Should cost be a concern in cancer testing? Female carriers of mutated BRCA genes have a significantly higher risk for developing breast and ovarian cancers than those who do not. Nonetheless, a new study by UCLA faculty questions the value of screening for the genetic mutations in the general population — including those who do not have cancer or have no family history of the disease — because of the high cost.
The UCLA researchers found that compared with universal screening, other diagnostic tools remain more efficient and might be more cost-effective. The study, authored by Dr. Patricia Ganz, director of the division of cancer prevention and control research at UCLA’s Jonsson Comprehensive Cancer Center, and Elisa Long, assistant professor at the UCLA Anderson School of Management, was published online by JAMA Oncology

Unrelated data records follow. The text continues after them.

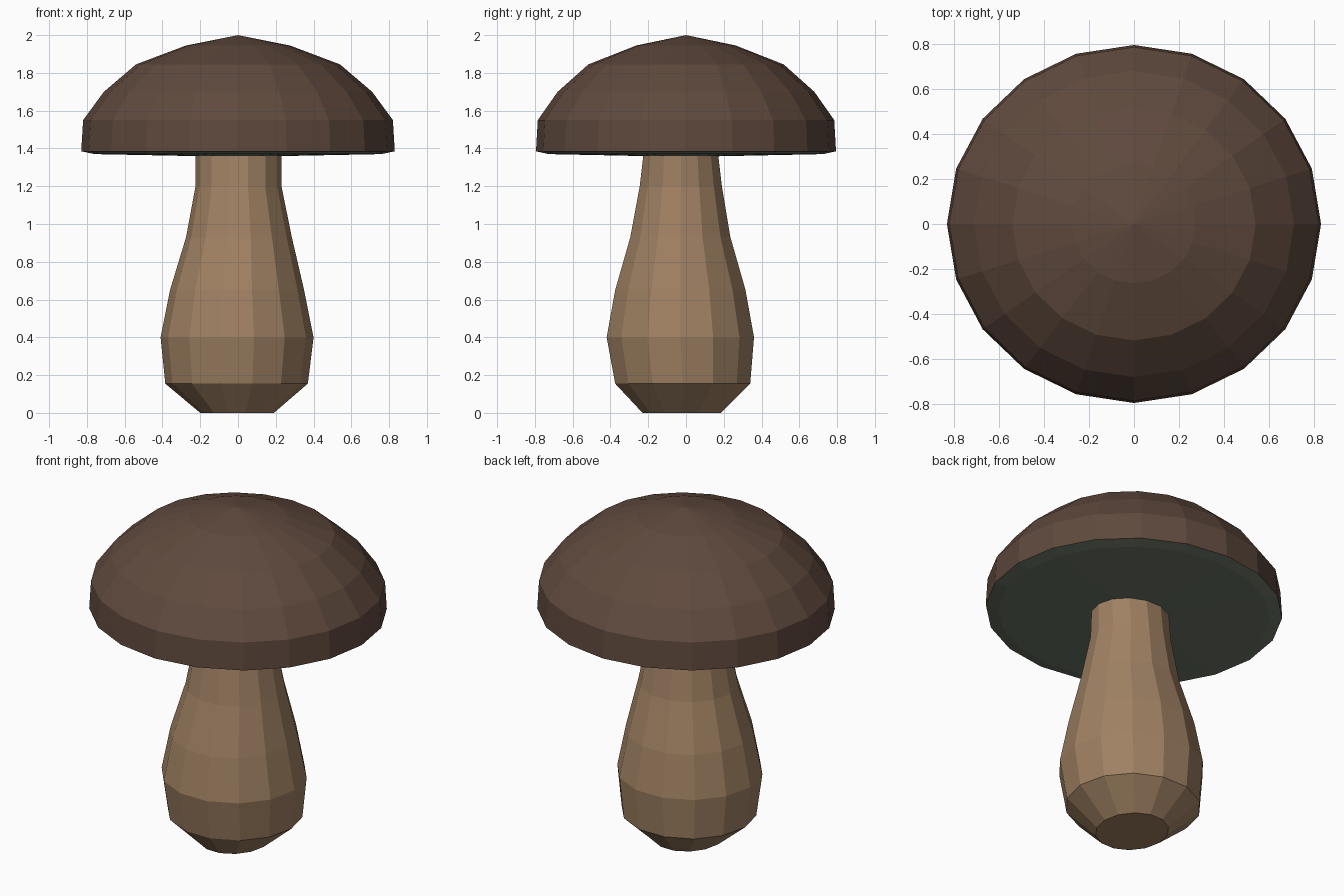
import bpy, bmesh
from math import cos, sin, pi

if "Cube" in bpy.data.objects:
    bpy.data.objects.remove(bpy.data.objects["Cube"])


def material(name, rgb):
    m = bpy.data.materials.new(name)
    m.diffuse_color = (*rgb, 1)
    m.use_nodes = True
    m.node_tree.nodes["Principled BSDF"].inputs["Base Color"].default_value = m.diffuse_color
    return m


def loft(name, rings, sides, mat, start_tip=None, end_tip=None, cap_start=False, cap_end=False):
    """Skin elliptical rings (cx, cy, rx, ry, z); ends may be tips or flat caps."""
    bm = bmesh.new()
    loops = [[bm.verts.new((cx + rx * cos(2 * pi * i / sides),
                            cy + ry * sin(2 * pi * i / sides), z))
              for i in range(sides)] for cx, cy, rx, ry, z in rings]
    for a, b in zip(loops, loops[1:]):
        for i in range(sides):
            j = (i + 1) % sides
            bm.faces.new((a[i], a[j], b[j], b[i]))
    for tip, loop, flip in ((start_tip, loops[0], True), (end_tip, loops[-1], False)):
        if tip is not None:
            t = bm.verts.new((0, 0, tip))
            for i in range(sides):
                p, q = loop[i], loop[(i + 1) % sides]
                bm.faces.new((q, p, t) if flip else (p, q, t))
    if cap_start:
        bm.faces.new(loops[0][::-1])
    if cap_end:
        bm.faces.new(loops[-1])
    me = bpy.data.meshes.new(name)
    bm.to_mesh(me)
    bm.free()
    me.materials.append(mat)
    ob = bpy.data.objects.new(name, me)
    bpy.context.collection.objects.link(ob)
    return ob


brown = material("cap_brown", (0.115, 0.067, 0.047))
green = material("pore_green", (0.15, 0.18, 0.135))
tan = material("stem_tan", (0.35, 0.22, 0.125))

# Domed cap, slightly narrower front to back
SQUASH = 0.957
cap_profile = [(0.83, 1.385), (0.82, 1.55), (0.71, 1.70), (0.54, 1.845), (0.275, 1.945)]
loft("cap", [(0, 0, r, r * SQUASH, z) for r, z in cap_profile], 20, brown, end_tip=2.0)

# Underside of the cap
under_profile = [(0.76, 1.37), (0.83, 1.385)]
loft("cap_underside", [(0, 0, r, r * SQUASH, z) for r, z in under_profile], 20, green,
     start_tip=1.355)

# Bulbous stem: x min, x max, y min, y max, z of each ring
extents = [(-0.20, 0.19, -0.23, 0.185, 0.0),
           (-0.385, 0.37, -0.375, 0.34, 0.155),
           (-0.41, 0.40, -0.42, 0.36, 0.40),
           (-0.36, 0.35, -0.375, 0.315, 0.65),
           (-0.275, 0.285, -0.295, 0.235, 0.93),
           (-0.225, 0.23, -0.245, 0.19, 1.20),
           (-0.225, 0.23, -0.225, 0.17, 1.37)]
SIDES = 14
peak = cos(pi / (2 * SIDES) * 2)  # highest sine reached by the polygon
loft("stem", [((a + b) / 2, (c + d) / 2, (b - a) / 2, (d - c) / 2 / peak, z)
              for a, b, c, d, z in extents], SIDES, tan, cap_start=True, cap_end=True)
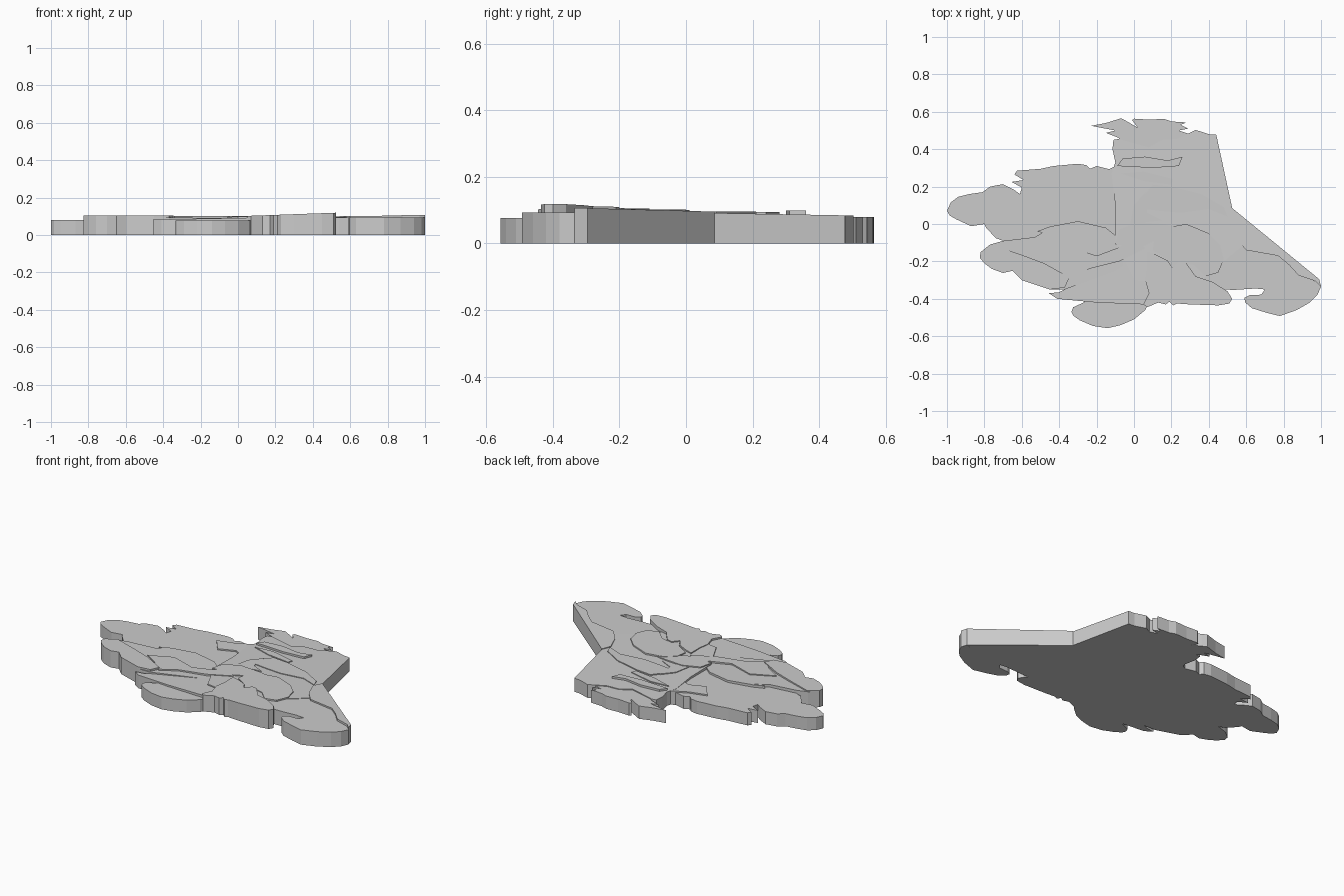
import bpy, bmesh


def slab(name, pts, h, gx=0.0, gy=0.0):
    """Flat plate standing on z = 0, top at h + gx*x + gy*y."""
    bm = bmesh.new()
    face = bm.faces.new([bm.verts.new((x, y, 0)) for x, y in pts])
    face.normal_update()
    if face.normal.z > 0:
        face.normal_flip()
    top = bmesh.ops.extrude_face_region(bm, geom=[face])
    for v in top["geom"]:
        if isinstance(v, bmesh.types.BMVert):
            v.co.z = h + gx * v.co.x + gy * v.co.y
    if not face.is_valid or len(bm.faces) < len(pts) + 2:
        bm.faces.new([v for v in bm.verts if v.co.z == 0])
    bmesh.ops.recalc_face_normals(bm, faces=bm.faces[:])
    me = bpy.data.meshes.new(name)
    bm.to_mesh(me)
    bm.free()
    ob = bpy.data.objects.new(name, me)
    bpy.context.collection.objects.link(ob)
    return ob


# Upper left wing: lowest plate with the pointed left tip
slab("left_upper_wing", [
    (-1, .07), (-.98, .115), (-.94, .145), (-.88, .16), (-.81, .17), (-.77, .2),
    (-.7, .213), (-.645, .185), (-.61, .16), (-.6, .195), (-.655, .225),
    (-.59, .235), (-.64, .265), (-.625, .285), (-.5, .295), (-.43, .31),
    (-.3, .322), (-.255, .315), (-.235, .295), (-.2, .31), (-.12, .29), (.1, .25),
    (.1, -.1), (-.4, -.15), (-.7, -.09), (-.74, -.075), (-.79, -.02),
    (-.8, 0), (-.87, -.012), (-.95, .025), (-.985, .045)], .079)

# Back tail plates
slab("back_tail_plate", [
    (-.1, .4), (-.08, .46), (-.15, .487), (-.1, .5), (-.23, .525), (-.15, .54),
    (-.07, .565), (-.04, .55), (.02, .515), (-.01, .555), (.0, .563), (.08, .558),
    (.16, .562), (.2, .548), (.28, .543), (.25, .53), (.29, .51), (.24, .5),
    (.3, .48), (.25, .46), (.33, .4)], .08)
slab("back_body", [
    (-.12, .27), (-.1, .33), (-.115, .4), (-.11, .45), (-.08, .455), (-.03, .44),
    (.08, .41), (.15, .45), (.23, .455), (.33, .503), (.4, .48), (.44, .477),
    (.525, .085), (.6, -.1), (.3, -.35), (0, -.3), (-.1, -.1), (-.1, .1)],
    .093, 0, -.018)

# Left lower feathers
slab("left_lower_wing", [
    (-.825, -.18), (-.82, -.15), (-.77, -.11), (-.7, -.09), (-.53, -.07),
    (-.43, -.01), (-.3, .015), (-.15, -.02), (-.05, -.1), (.06, -.14),
    (-.1, -.25), (-.37, -.35), (-.45, -.35), (-.6, -.3), (-.62, -.28),
    (-.65, -.25), (-.7, -.262), (-.76, -.24), (-.8, -.21)], .089, -.012)
slab("left_lower_feather", [
    (-.825, -.18), (-.82, -.15), (-.76, -.11), (-.6, -.165), (-.48, -.21),
    (-.345, -.285), (-.37, -.34), (-.45, -.35), (-.6, -.3), (-.62, -.28),
    (-.65, -.25), (-.7, -.262), (-.76, -.24), (-.8, -.21)], .105)
slab("left_middle_feather", [
    (-.36, -.115), (-.2, -.17), (-.08, -.125), (-.02, -.07), (.06, -.13),
    (-.08, -.2), (-.24, -.24), (-.34, -.3), (-.42, -.23), (-.5, -.18)], .1)
slab("left_inner_feather", [
    (-.37, -.35), (-.3, -.28), (-.24, -.24), (-.08, -.2), (.06, -.14),
    (.12, -.3), (.06, -.43), (-.2, -.42), (-.41, -.4), (-.455, -.37), (-.4, -.365)],
    .091, .02)

# Front rounded feather
slab("front_lobe", [
    (-.335, -.47), (-.325, -.445), (-.27, -.42), (-.2, -.34), (-.21, -.3),
    (-.05, -.275), (.02, -.3), (.07, -.35), (.08, -.42), (.06, -.46), (0, -.51),
    (-.07, -.54), (-.14, -.557), (-.22, -.545), (-.29, -.515), (-.325, -.49)], .077)

# Right wing: rounded tip and raised outer strip
slab("right_wing", [
    (.3, -.05), (.6, -.11), (.78, -.17), (.88, -.27), (.98, -.31), (1, -.335),
    (.98, -.38), (.94, -.42), (.87, -.46), (.78, -.492), (.71, -.475), (.63, -.45),
    (.595, -.42), (.59, -.395), (.62, -.38), (.68, -.378), (.7, -.35), (.65, -.345),
    (.54, -.352), (.42, -.35), (.3, -.25)], .093)
slab("right_edge_strip", [
    (.525, .085), (.99, -.295), (1, -.335), (.97, -.305), (.88, -.275), (.83, -.22),
    (.77, -.17), (.6, -.14), (.54, -.07), (.5, .03)], .098, 0, -.027)

# Front centre plate rising to the right
slab("front_centre_plate", [
    (.07, -.15), (.12, -.165), (.18, -.195), (.21, -.24), (.24, -.2), (.28, -.21),
    (.33, -.28), (.42, -.31), (.5, -.36), (.525, -.4), (.51, -.425), (.45, -.435),
    (.3, -.43), (.23, -.425), (.21, -.435), (.19, -.415), (.17, -.43), (.13, -.42),
    (.07, -.445), (.05, -.43), (.08, -.37), (.06, -.3), (.07, -.24)], .1, .036)

# Central rounded lobes
slab("centre_lobe", [
    (.1, -.14), (.11, -.07), (.17, -.02), (.28, 0), (.4, -.05), (.46, -.11),
    (.48, -.19), (.45, -.26), (.38, -.28), (.32, -.22), (.24, -.2), (.21, -.24),
    (.18, -.19)], .102)

# Small overlapping feathers across the back
small = [
    ([(-.1, -.11), (-.08, -.03), (.02, .01), (.15, .0), (.25, -.02), (.17, -.06),
      (.05, -.12)], .1),
    ([(.06, .08), (.06, .16), (.1, .21), (.2, .2), (.36, .16), (.48, .09),
      (.5, .04), (.4, .08), (.25, .06), (.14, .07)], .096),
    ([(-.31, .23), (-.2, .26), (-.1, .31), (0, .28), (.08, .22), (0, .2),
      (-.07, .14), (-.14, .18), (-.24, .14)], .087),
    ([(-.09, .31), (-.06, .35), (.06, .36), (.18, .34), (.26, .36), (.24, .31),
      (.1, .3)], .099),
    ([(-.07, .27), (.05, .28), (.21, .24), (.2, .21), (.05, .23)], .094),
    ([(-.02, .0), (.0, .1), (.06, .17), (.07, .06), (.15, .02)], .096),
    ([(-.52, -.04), (-.44, -.01), (-.42, -.08), (-.47, -.05)], .094),
]
for i, (pts, h) in enumerate(small):
    slab(f"small_feather_{i + 1}", pts, h)
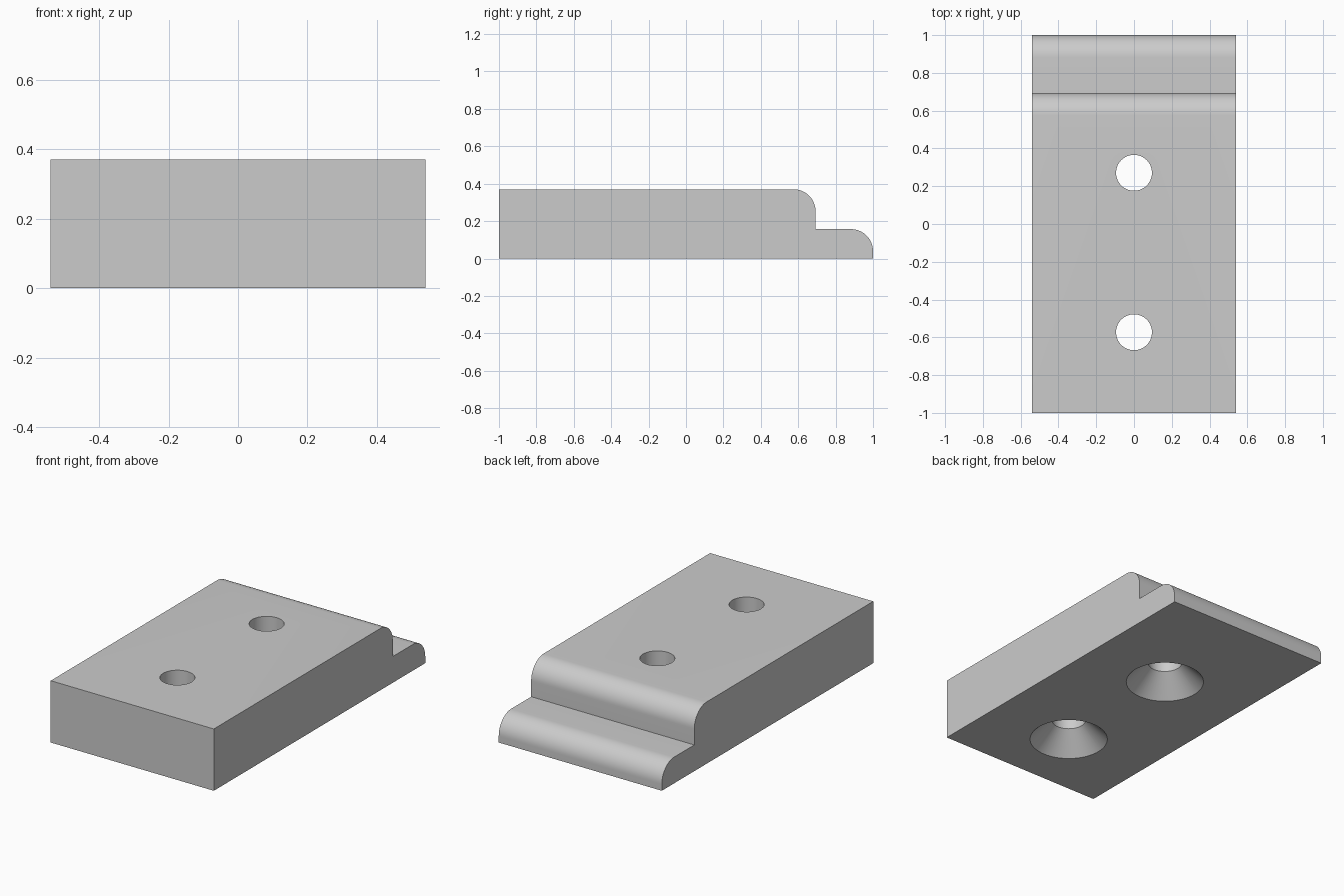
import bpy, bmesh, math

if "Cube" in bpy.data.objects:
    bpy.data.objects.remove(bpy.data.objects["Cube"])

grey = bpy.data.materials.new("plain grey")
grey.diffuse_color = (0.6, 0.6, 0.6, 1)
grey.use_nodes = True
grey.node_tree.nodes["Principled BSDF"].inputs["Base Color"].default_value = grey.diffuse_color

HALF_W, HEIGHT = 0.54, 0.37
STEP_Y, STEP_Z, ROUND = 0.693, 0.157, 0.118
HOLE_R, SINK_R, SINK_DEPTH = 0.095, 0.218, 0.123


def rounded_corner(y, z, r, n=16):
    """Quarter circle from the top face down to the back face."""
    return [(y - r + r * math.sin(a), z - r + r * math.cos(a))
            for a in (math.pi / 2 * i / n for i in range(n + 1))]


def make_object(name, bm):
    bmesh.ops.recalc_face_normals(bm, faces=bm.faces)
    mesh = bpy.data.meshes.new(name)
    bm.to_mesh(mesh)
    bm.free()
    mesh.materials.append(grey)
    obj = bpy.data.objects.new(name, mesh)
    bpy.context.collection.objects.link(obj)
    return obj


# Stepped block: side profile extruded across the width
profile = [(-1, 0), (-1, HEIGHT)]
profile += rounded_corner(STEP_Y, HEIGHT, ROUND)
profile += [(STEP_Y, STEP_Z)]
profile += rounded_corner(1, STEP_Z, ROUND)
profile += [(1, 0)]
bm = bmesh.new()
face = bm.faces.new([bm.verts.new((-HALF_W, y, z)) for y, z in profile])
extruded = bmesh.ops.extrude_face_region(bm, geom=[face])["geom"]
bmesh.ops.translate(bm, vec=(2 * HALF_W, 0, 0),
                    verts=[v for v in extruded if isinstance(v, bmesh.types.BMVert)])
block = make_object("stepped_block", bm)


# Screw holes, countersunk from below: revolved cutter for each
def hole_cutter(name, y, n=64):
    rings = [(SINK_R + 0.05, -0.05), (HOLE_R, SINK_DEPTH), (HOLE_R, HEIGHT + 0.1)]
    bm = bmesh.new()
    loops = [[bm.verts.new((r * math.cos(2 * math.pi * i / n),
                            y + r * math.sin(2 * math.pi * i / n), z))
              for i in range(n)] for r, z in rings]
    for low, high in zip(loops, loops[1:]):
        for i in range(n):
            j = (i + 1) % n
            bm.faces.new((low[i], low[j], high[j], high[i]))
    bm.faces.new(loops[0][::-1])
    bm.faces.new(loops[-1])
    cutter = make_object(name, bm)
    cutter.hide_render = True
    cutter.hide_set(True)
    return cutter


bpy.context.view_layer.objects.active = block
block.select_set(True)
for label, y in (("front", -0.573), ("back", 0.271)):
    cutter = hole_cutter(label + "_hole_cutter", y)
    cut = block.modifiers.new(label + " hole", 'BOOLEAN')
    cut.operation = 'DIFFERENCE'
    cut.solver = 'EXACT'
    cut.object = cutter
    bpy.ops.object.modifier_apply(modifier=cut.name)
    bpy.data.objects.remove(cutter, do_unlink=True)

# Smooth rounds and bores, sharp edges elsewhere
bpy.ops.object.shade_smooth_by_angle(angle=math.radians(30))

According to the researchers, the BRCA genetic test that is most widely used today is too expensive to warrant universal screening, given how rare BRCA mutations are. They think the cost would need to drop by 90 percent for testing to be cost-effective for the whole population.
The researchers calculated that for every 10,000 women screened, BRCA screening could avoid four cases of breast cancer and two cases of ovarian cancer more than family history-based testing would and that BRCA screening would only extend patients’ life by an average of two days. They said that for 99.75 percent of women screened, a negative genetic test offers no increase in life expectancy.
The UCLA study adds to work by other researchers that analyzed genetic screening of women of Ashkenazi Jewish descent. In that population one out of every 50 women carries a harmful mutation. A larger percentage of this group could be identified as BRCA mutation carriers, so Long and Ganz found that the approach would yield an estimated 62 breast and 34 ovarian cancers avoided per 10,000 women tested, and gains in life expectancy that were 16 times higher than with universal screening. Of the 233,000 breast cancers diagnosed annually in the United States, only 5 to 10 percent can be linked to mutations in the BRCA genes. Women with breast cancer who carry these mutated genes usually develop the disease at a younger age, often in both breasts, and the cancer is often a more aggressive sub-type such as triple-negative breast cancer.
As Ganz and Long explained, harmful BRCA gene mutations are more likely to be found in families affected by breast and ovarian cancers. Carriers can pass the mutated genes to both daughters and sons. Those who carry a BRCA mutation are believed to have a 45 to 80 percent lifetime risk of developing breast cancer. Women carrying the BRCA-1 mutation have up to a 39 percent lifetime risk; women with BRCA-2 have a 10 to 17 percent lifetime risk for ovarian cancer. The U.S. Preventive Services Task Force advises BRCA genetic testing only for women with a known family history of breast, ovarian, tubal or peritoneal cancer.
Long, who had no family history of breast cancer, has a personal connection to the BRCA-1 mutation. She is a carrier, and last year, at just 33 years of age, she was diagnosed with triple-negative breast cancer, the most aggressive form of the disease. She was treated with six rounds of chemotherapy, a bilateral mastectomy and reconstructive breast surgery. The chemotherapy killed the cancer before her first surgery, increasing her five-year survival probability from 60 to 95 percent. She also had her ovaries and fallopian tubes removed, reducing her risk of ovarian cancer to less than 5 percent.
She concluded, “On a personal level, I would have benefited tremendously from universal BRCA testing, because I had no family history of breast cancer, but as a health services researcher I must also consider the relative value of different medical interventions. Many patients wish to know more about their genetic risk factors, and as more firms begin to offer genetic testing, we should expect the price to decrease, eventually making this an affordable policy.”